BEGIN Information provided

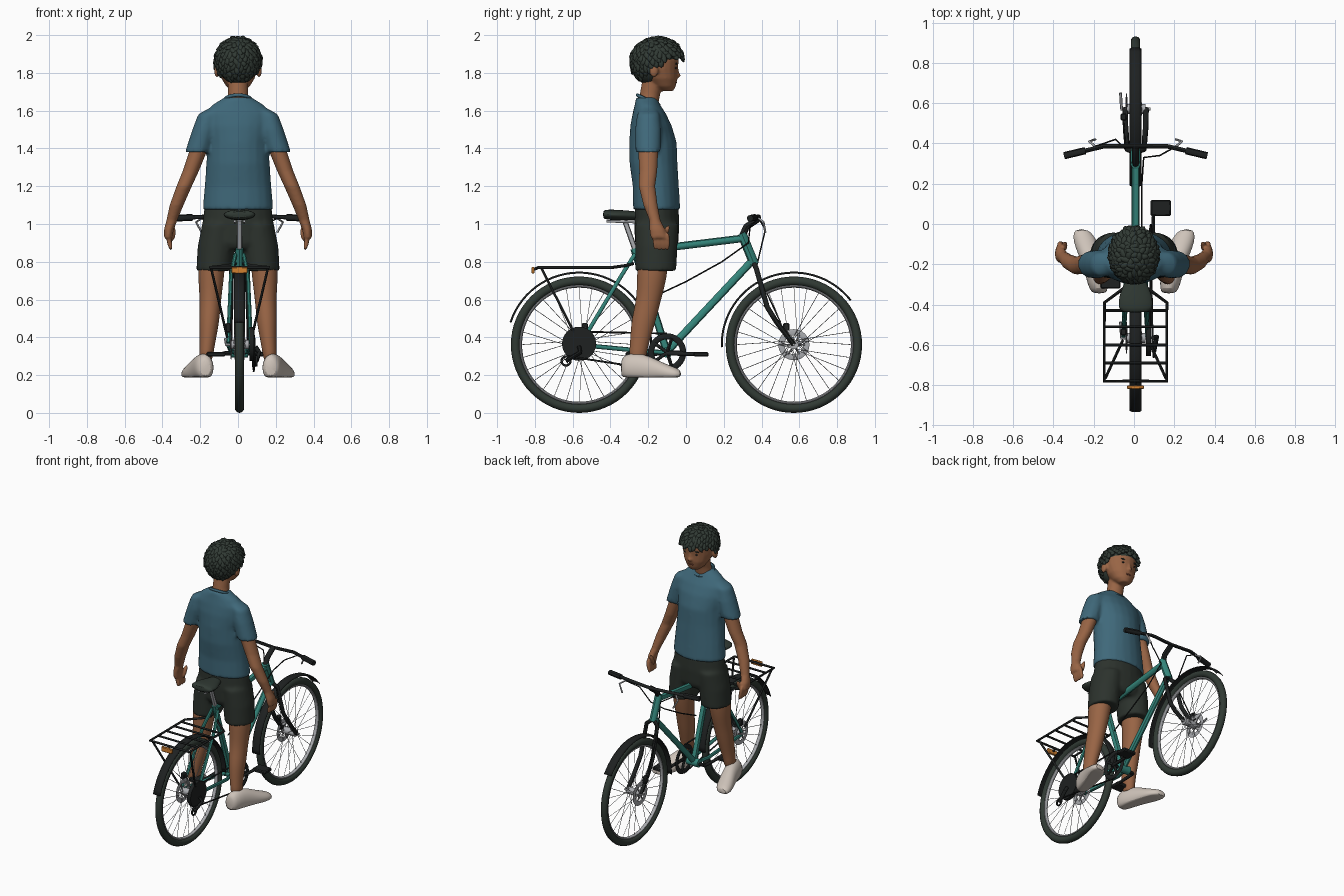
import bpy, bmesh, math, random
from mathutils import Vector, Matrix

random.seed(4)
if "Cube" in bpy.data.objects:
    bpy.data.objects.remove(bpy.data.objects["Cube"])
BX = 0.008  # bicycle centre line
WHEEL_Z, REAR_Y, FRONT_Y = 0.361, -0.566, 0.571


def material(name, *rgb):
    m = bpy.data.materials.new(name)
    m.use_nodes = True
    m.diffuse_color = (*rgb, 1)
    m.node_tree.nodes["Principled BSDF"].inputs["Base Color"].default_value = (*rgb, 1)
    return m


SKIN = material("warm_skin", .32, .13, .06)
LIP = material("lip_brown", .2, .06, .035)
SHIRT = material("blue_shirt", .05, .14, .195)
SHORTS = material("dark_cloth", .025, .032, .026)
OLIVE = material("dark_olive", .03, .042, .034)
SHOE = material("off_white", .62, .55, .49)
TEAL = material("teal_paint", .035, .24, .2)
BLACK = material("black_parts", .013, .015, .015)
METAL = material("grey_metal", .4, .41, .43)
ORANGE = material("orange_reflector", .65, .22, .03)


def finish(name, bm, mat, voxel=0, subsurf=0, bevel=0):
    bmesh.ops.recalc_face_normals(bm, faces=bm.faces)
    me = bpy.data.meshes.new(name)
    bm.to_mesh(me)
    bm.free()
    me.materials.append(mat)
    me.shade_smooth()
    me.set_sharp_from_angle(angle=math.radians(45))
    ob = bpy.data.objects.new(name, me)
    bpy.context.collection.objects.link(ob)
    if voxel:
        mod = ob.modifiers.new("blend", 'REMESH')
        mod.mode, mod.voxel_size, mod.use_smooth_shade = 'VOXEL', voxel, True
        mod = ob.modifiers.new("soften", 'SMOOTH')
        mod.iterations = 4
    if subsurf:
        ob.modifiers.new("round", 'SUBSURF').levels = subsurf
    if bevel:
        ob.modifiers.new("bevel", 'BEVEL').width = bevel
    return ob


def loft(bm, rings, s=1, along_y=False, n=20):
    """Skin elliptical rings (x, y, z, half width, half depth or height)."""
    loops = []
    for x, y, z, a, b in rings:
        loop = []
        for i in range(n):
            u, v = a * math.cos(math.tau * i / n), b * math.sin(math.tau * i / n)
            loop.append(bm.verts.new((s * (x + u), y, z + v) if along_y else (s * (x + u), y + v, z)))
        loops.append(loop)
    for p, q in zip(loops, loops[1:]):
        for i in range(n):
            bm.faces.new((p[i], p[(i + 1) % n], q[(i + 1) % n], q[i]))
    bm.faces.new(loops[0])
    bm.faces.new(loops[-1])


def ball(bm, loc, size, rot=None, seg=16):
    m = Matrix.Translation(loc) @ (rot or Matrix()) @ Matrix.Diagonal((*size, 1))
    bmesh.ops.create_uvsphere(bm, u_segments=seg, v_segments=seg // 2 + 2, radius=1, matrix=m)


def box(name, loc, size, mat, bevel=.006):
    bm = bmesh.new()
    bmesh.ops.create_cube(bm, matrix=Matrix.Translation((loc[0] + BX, *loc[1:])) @ Matrix.Diagonal((*size, 1)))
    return finish(name, bm, mat, bevel=bevel)


def disc(name, x, y, z, r, depth, mat):
    bm = bmesh.new()
    m = Matrix.Translation((x + BX, y, z)) @ Matrix.Rotation(math.pi / 2, 4, 'Y')
    bmesh.ops.create_cone(bm, cap_ends=True, segments=40, radius1=r, radius2=r, depth=depth, matrix=m)
    return finish(name, bm, mat)


def ring(name, x, y, z, major, minor, mat, width=1):
    """Torus around the x axis; width flattens or widens its section."""
    bm = bmesh.new()
    n, k = 64, 10
    grid = []
    for i in range(n):
        a = math.tau * i / n
        row = []
        for j in range(k):
            b = math.tau * j / k
            r = major + minor * math.cos(b)
            row.append(bm.verts.new((x + BX + minor * width * math.sin(b), y + r * math.cos(a), z + r * math.sin(a))))
        grid.append(row)
    for i in range(n):
        p, q = grid[i], grid[(i + 1) % n]
        for j in range(k):
            bm.faces.new((p[j], p[(j + 1) % k], q[(j + 1) % k], q[j]))
    return finish(name, bm, mat)


def tube(name, paths, r, mat, dx=BX, res=2):
    cu = bpy.data.curves.new(name, 'CURVE')
    cu.dimensions, cu.bevel_depth, cu.bevel_resolution, cu.use_fill_caps = '3D', r, res, True
    for path in paths:
        sp = cu.splines.new('POLY')
        sp.points.add(len(path) - 1)
        for p, (x, y, z) in zip(sp.points, path):
            p.co = (x + dx, y, z, 1)
    tmp = bpy.data.objects.new(name + "_path", cu)
    bpy.context.collection.objects.link(tmp)
    bpy.context.view_layer.update()
    me = bpy.data.meshes.new_from_object(tmp.evaluated_get(bpy.context.evaluated_depsgraph_get()))
    bpy.data.objects.remove(tmp)
    bm = bmesh.new()
    bm.from_mesh(me)
    bpy.data.meshes.remove(me)
    return finish(name, bm, mat)


def both(path):
    return [[(s * x, y, z) for x, y, z in path] for s in (1, -1)]


def fender(name, y, start, end):
    bm = bmesh.new()
    rows = []
    for i in range(33):
        a = math.radians(start + (end - start) * i / 32)
        rows.append([bm.verts.new((BX + x, y + r * math.cos(a), WHEEL_Z + r * math.sin(a)))
                     for x, r in ((-.03, .38), (-.016, .387), (.016, .387), (.03, .38))])
    for p, q in zip(rows, rows[1:]):
        for j in range(3):
            bm.faces.new((p[j], p[j + 1], q[j + 1], q[j]))
    finish(name, bm, BLACK).modifiers.new("sheet", 'SOLIDIFY').thickness = .004


# Wheels
for label, cy in (("rear", REAR_Y), ("front", FRONT_Y)):
    ring(label + "_tire", 0, cy, WHEEL_Z, .337, .024, OLIVE)
    ring(label + "_rim", 0, cy, WHEEL_Z, .31, .008, METAL, 1.6)
    spokes = []
    for i in range(28):
        a, side = math.tau * i / 28, (-1) ** i * .03
        b = a + (-1) ** (i // 2) * .9
        spokes.append([(side, cy + .026 * math.cos(b), WHEEL_Z + .026 * math.sin(b)),
                       (0, cy + .308 * math.cos(a), WHEEL_Z + .308 * math.sin(a))])
    tube(label + "_spokes", spokes, .0016, METAL, res=0)
    disc(label + "_hub", 0, cy, WHEEL_Z, .024, .1, METAL)
    ring(label + "_brake_disc", -.045, cy, WHEEL_Z, .066, .016, METAL, .12)
    tube(label + "_disc_arms", [[(-.045, cy, WHEEL_Z), (-.045, cy + .06 * math.cos(a), WHEEL_Z + .06 * math.sin(a))]
                                for a in (math.tau * i / 6 for i in range(6))], .004, METAL)
    box(label + "_caliper", (-.06, cy + (.03 if cy < 0 else -.04), .45), (.03, .035, .05), BLACK)
    tube(label + "_axle_lever", [[(-.075, cy, WHEEL_Z), (.075, cy, WHEEL_Z)],
                                 [(-.07, cy, WHEEL_Z), (-.075, cy + .08, .39)]], .007, METAL)
fender("rear_fender", REAR_Y, 0, 162)
fender("front_fender", FRONT_Y, 38, 182)

# Frame
tube("main_frame", [[(0, -.1, .32), (0, -.275, .87)], [(0, -.1, .325), (0, .35, .805)],
                    [(0, -.265, .855), (0, .31, .925)]], .02, TEAL)
tube("head_tube", [[(0, .295, .95), (0, .362, .785)]], .025, TEAL)
tube("seat_stays", both([(.022, -.27, .84), (.045, -.34, .73), (.06, -.555, .37)]), .011, TEAL)
tube("chain_stays", both([(.02, -.1, .32), (.045, -.2, .325), (.06, -.56, .36)]), .012, TEAL)
disc("bottom_bracket", 0, -.1, .32, .028, .09, TEAL)
tube("fork", both([(.01, .36, .79), (.042, .372, .765), (.046, .43, .56), (.05, .48, .48), (.052, FRONT_Y, WHEEL_Z)]), .014, BLACK)

# Saddle
tube("seat_post", [[(0, -.265, .85), (0, -.325, 1.02)]], .014, METAL)
tube("seat_rails", both([(.025, -.42, 1.015), (.025, -.25, 1.01)]), .007, METAL)
bm = bmesh.new()
loft(bm, [(BX, -.44, 1.05, .06, .018), (BX, -.425, 1.05, .088, .028), (BX, -.35, 1.047, .085, .028),
          (BX, -.28, 1.045, .045, .024), (BX, -.19, 1.04, .022, .018)], along_y=True)
finish("seat", bm, OLIVE, subsurf=1)

# Steering
tube("stem", [[(0, .3, .94), (0, .32, .985), (0, .385, 1.03)]], .018, BLACK)
tube("handlebar", [[(-.35, .34, 1.03), (-.16, .385, 1.04), (0, .387, 1.03), (.16, .385, 1.04), (.35, .34, 1.03)]], .011, BLACK)
tube("grips", both([(.25, .364, 1.035), (.355, .339, 1.03)]), .018, BLACK)
tube("brake_levers", both([(.2, .385, 1.03), (.23, .41, 1.01), (.2, .42, .955)]), .006, METAL)
tube("cables", [[(.2, .385, 1.03), (.12, .34, .99), (.04, .33, .9), (.03, .19, .8), (.03, .0, .695), (.025, -.16, .62)],
                [(-.2, .385, 1.03), (-.1, .42, .97), (-.05, .37, .76), (-.06, .5, .48)]], .004, BLACK)

# Luggage rack
tube("rack_rails", both([(0, -.78, .77), (.155, -.78, .77), (.155, -.39, .77), (.06, -.32, .78), (.02, -.28, .79)]), .008, BLACK)
tube("rack_bars", [[(-.155, y, .77), (.155, y, .77)] for y in (-.43, -.51, -.6, -.69)], .007, BLACK)
tube("rack_legs", both([(.15, -.765, .765), (.065, -.58, .4)]), .007, BLACK)
box("rear_reflector", (0, -.81, .755), (.085, .018, .034), ORANGE, .004)
tube("reflector_bracket", [[(0, -.78, .77), (0, -.805, .76)]], .008, BLACK)

# Drivetrain
disc("cassette", .065, REAR_Y, WHEEL_Z + .005, .09, .025, BLACK)
ring("chainring", .075, -.1, .32, .085, .016, BLACK, .4)
tube("chainring_arms", [[(.075, -.1, .32), (.075, -.1 + .08 * math.cos(a), .32 + .08 * math.sin(a))]
                        for a in (math.tau * i / 5 for i in range(5))], .009, BLACK)
tube("chain", [[(.075, -.1, .42), (.07, REAR_Y, .43)], [(.075, -.1, .22), (.085, -.63, .3)]], .005, BLACK)
ring("derailleur_wheel", .09, -.635, .275, .024, .006, BLACK)
tube("derailleur_arm", [[(.085, -.566, .35), (.105, -.56, .32), (.09, -.635, .275)]], .012, BLACK)
tube("crank_axle", [[(-.08, -.1, .315), (.09, -.1, .315)]], .012, BLACK)
for label, s in (("left", 1), ("right", -1)):
    tube(label + "_crank", [[(s * .085, -.1, .315), (s * .09, -.1 + s * .18, .31), (s * .15, -.1 + s * .18, .31)]], .011, BLACK)
    box(label + "_pedal", (s * .125, -.1 + s * .18, .31), (.1, .08, .024), BLACK)

# Clothes
bm = bmesh.new()
loft(bm, [(0, -.155, 1.075, .188, .125), (0, -.16, 1.2, .177, .122), (0, -.172, 1.32, .168, .127), (0, -.175, 1.43, .163, .126),
          (0, -.185, 1.52, .18, .11), (0, -.195, 1.585, .18, .088), (0, -.205, 1.635, .13, .066), (0, -.21, 1.67, .072, .054)])
for s in (1, -1):
    loft(bm, [(.11, -.2, 1.61, .05, .045), (.16, -.2, 1.58, .052, .06), (.178, -.2, 1.5, .064, .07), (.214, -.2, 1.38, .067, .068)], s)
finish("shirt", bm, SHIRT, voxel=.012)
bm = bmesh.new()
loft(bm, [(0, -.155, 1.1, .176, .115), (0, -.155, 1.0, .19, .12), (0, -.155, .9, .19, .115), (0, -.155, .865, .14, .1)])
for s in (1, -1):
    loft(bm, [(.1, -.155, 1.0, .09, .115), (.115, -.157, .88, .099, .112), (.127, -.16, .752, .094, .109)], s)
finish("shorts", bm, SHORTS, voxel=.012)
tilt = math.radians(25)
collar = [(.07 * math.cos(a), -.2 + .057 * math.sin(a), 1.656 - .057 * math.sin(a) * math.tan(tilt))
          for a in (math.tau * i / 32 for i in range(33))]
tube("collar", [collar], .009, SHIRT, dx=0)

# Limbs and shoes
for label, s in (("left", 1), ("right", -1)):
    bm = bmesh.new()
    loft(bm, [(.18, -.2, 1.48, .045, .05), (.213, -.2, 1.38, .047, .053), (.25, -.2, 1.28, .043, .048), (.285, -.207, 1.2, .041, .044),
              (.325, -.188, 1.1, .037, .038), (.35, -.165, 1.02, .029, .03), (.366, -.152, .97, .026, .042), (.37, -.143, .925, .022, .044)], s)
    for i in range(4):
        y = -.173 + .022 * i
        ball(bm, (s * .364, y + .01, .908), (.014, .013, .05), Matrix.Rotation(s * .2, 4, 'Y'), 10)
    ball(bm, (s * .343, -.108, .955), (.014, .015, .045), Matrix.Rotation(-.45, 4, 'X'), 10)
    finish(label + "_arm", bm, SKIN, voxel=.007)
    bm = bmesh.new()
    loft(bm, [(.125, -.165, .92, .07, .085), (.142, -.177, .76, .073, .083), (.144, -.187, .66, .063, .073), (.147, -.202, .58, .056, .065),
              (.152, -.222, .5, .055, .066), (.157, -.237, .42, .047, .057), (.165, -.252, .34, .038, .047), (.172, -.258, .26, .037, .046)], s)
    finish(label + "_leg", bm, SKIN, subsurf=1)
    bm = bmesh.new()
    loft(bm, [(.172, -.345, .235, .03, .045), (.175, -.325, .24, .048, .07), (.185, -.26, .24, .055, .08), (.205, -.19, .23, .055, .07),
              (.23, -.12, .215, .061, .05), (.25, -.06, .205, .056, .037), (.262, -.025, .205, .03, .02)], s, True)
    for v in bm.verts:
        v.co.z = max(v.co.z, .188)
    finish(label + "_shoe", bm, SHOE, subsurf=1)

# Head and face
bm = bmesh.new()
loft(bm, [(0, -.1, 1.703, .032, .032), (0, -.115, 1.728, .062, .06), (0, -.13, 1.77, .088, .085), (0, -.145, 1.82, .104, .101),
          (0, -.15, 1.87, .11, .113), (0, -.155, 1.92, .1, .11), (0, -.155, 1.965, .06, .07)])
loft(bm, [(0, -.205, 1.62, .062, .056), (0, -.19, 1.69, .054, .054), (0, -.165, 1.8, .055, .06)])
ball(bm, (0, -.046, 1.787), (.017, .019, .013))
ball(bm, (0, -.05, 1.808), (.01, .014, .024))
for s in (1, -1):
    ball(bm, (s * .112, -.17, 1.81), (.014, .024, .034))
finish("head", bm, SKIN, voxel=.007)
for label, mat, size, x, y, z in (("eyes", BLACK, (.015, .005, .006), .04, -.055, 1.826),
                                  ("eyebrows", OLIVE, (.024, .006, .005), .042, -.052, 1.849),
                                  ("mouth", LIP, (.017, .007, .006), .007, -.055, 1.75)):
    bm = bmesh.new()
    for s in (1, -1):
        ball(bm, (s * x, y, z), size)
    finish(label, bm, mat)

# Hair of overlapping wavy locks
bm = bmesh.new()
ball(bm, (0, -.158, 1.895), (.117, .122, .09), seg=24)
ball(bm, (0, -.195, 1.83), (.1, .088, .09), seg=24)
count = 330
for i in range(count):
    h = 1 - 2 * (i + .5) / count
    a = i * math.pi * (3 - math.sqrt(5))
    d = Vector((math.sqrt(1 - h * h) * math.cos(a), math.sqrt(1 - h * h) * math.sin(a), h))
    if h < min(-.2 + .8 * d.y, .2):
        continue
    centre = Vector((d.x * .115, -.152 + d.y * .135, 1.86 + h * .122))
    flow = Vector((random.uniform(-.6, .6), random.uniform(-.2, .8), -1))
    t = (flow - flow.dot(d) * d).normalized()
    t = (t + d * random.uniform(.1, .45)).normalized()
    side = d.cross(t).normalized()
    rot = Matrix((t, side, t.cross(side))).transposed().to_4x4()
    ball(bm, centre, (random.uniform(.026, .038), .017, .012), rot, 8)
finish("hair", bm, OLIVE)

END Information provided

◆ Work to be completed: Copy the lines above exactly, beginning at the line that has "# Limbs and shoes" and stopping after the line that has "finish(label, bm, mat)", and omit the rest.

◆ Task result:
# Limbs and shoes
for label, s in (("left", 1), ("right", -1)):
    bm = bmesh.new()
    loft(bm, [(.18, -.2, 1.48, .045, .05), (.213, -.2, 1.38, .047, .053), (.25, -.2, 1.28, .043, .048), (.285, -.207, 1.2, .041, .044),
              (.325, -.188, 1.1, .037, .038), (.35, -.165, 1.02, .029, .03), (.366, -.152, .97, .026, .042), (.37, -.143, .925, .022, .044)], s)
    for i in range(4):
        y = -.173 + .022 * i
        ball(bm, (s * .364, y + .01, .908), (.014, .013, .05), Matrix.Rotation(s * .2, 4, 'Y'), 10)
    ball(bm, (s * .343, -.108, .955), (.014, .015, .045), Matrix.Rotation(-.45, 4, 'X'), 10)
    finish(label + "_arm", bm, SKIN, voxel=.007)
    bm = bmesh.new()
    loft(bm, [(.125, -.165, .92, .07, .085), (.142, -.177, .76, .073, .083), (.144, -.187, .66, .063, .073), (.147, -.202, .58, .056, .065),
              (.152, -.222, .5, .055, .066), (.157, -.237, .42, .047, .057), (.165, -.252, .34, .038, .047), (.172, -.258, .26, .037, .046)], s)
    finish(label + "_leg", bm, SKIN, subsurf=1)
    bm = bmesh.new()
    loft(bm, [(.172, -.345, .235, .03, .045), (.175, -.325, .24, .048, .07), (.185, -.26, .24, .055, .08), (.205, -.19, .23, .055, .07),
              (.23, -.12, .215, .061, .05), (.25, -.06, .205, .056, .037), (.262, -.025, .205, .03, .02)], s, True)
    for v in bm.verts:
        v.co.z = max(v.co.z, .188)
    finish(label + "_shoe", bm, SHOE, subsurf=1)

# Head and face
bm = bmesh.new()
loft(bm, [(0, -.1, 1.703, .032, .032), (0, -.115, 1.728, .062, .06), (0, -.13, 1.77, .088, .085), (0, -.145, 1.82, .104, .101),
          (0, -.15, 1.87, .11, .113), (0, -.155, 1.92, .1, .11), (0, -.155, 1.965, .06, .07)])
loft(bm, [(0, -.205, 1.62, .062, .056), (0, -.19, 1.69, .054, .054), (0, -.165, 1.8, .055, .06)])
ball(bm, (0, -.046, 1.787), (.017, .019, .013))
ball(bm, (0, -.05, 1.808), (.01, .014, .024))
for s in (1, -1):
    ball(bm, (s * .112, -.17, 1.81), (.014, .024, .034))
finish("head", bm, SKIN, voxel=.007)
for label, mat, size, x, y, z in (("eyes", BLACK, (.015, .005, .006), .04, -.055, 1.826),
                                  ("eyebrows", OLIVE, (.024, .006, .005), .042, -.052, 1.849),
                                  ("mouth", LIP, (.017, .007, .006), .007, -.055, 1.75)):
    bm = bmesh.new()
    for s in (1, -1):
        ball(bm, (s * x, y, z), size)
    finish(label, bm, mat)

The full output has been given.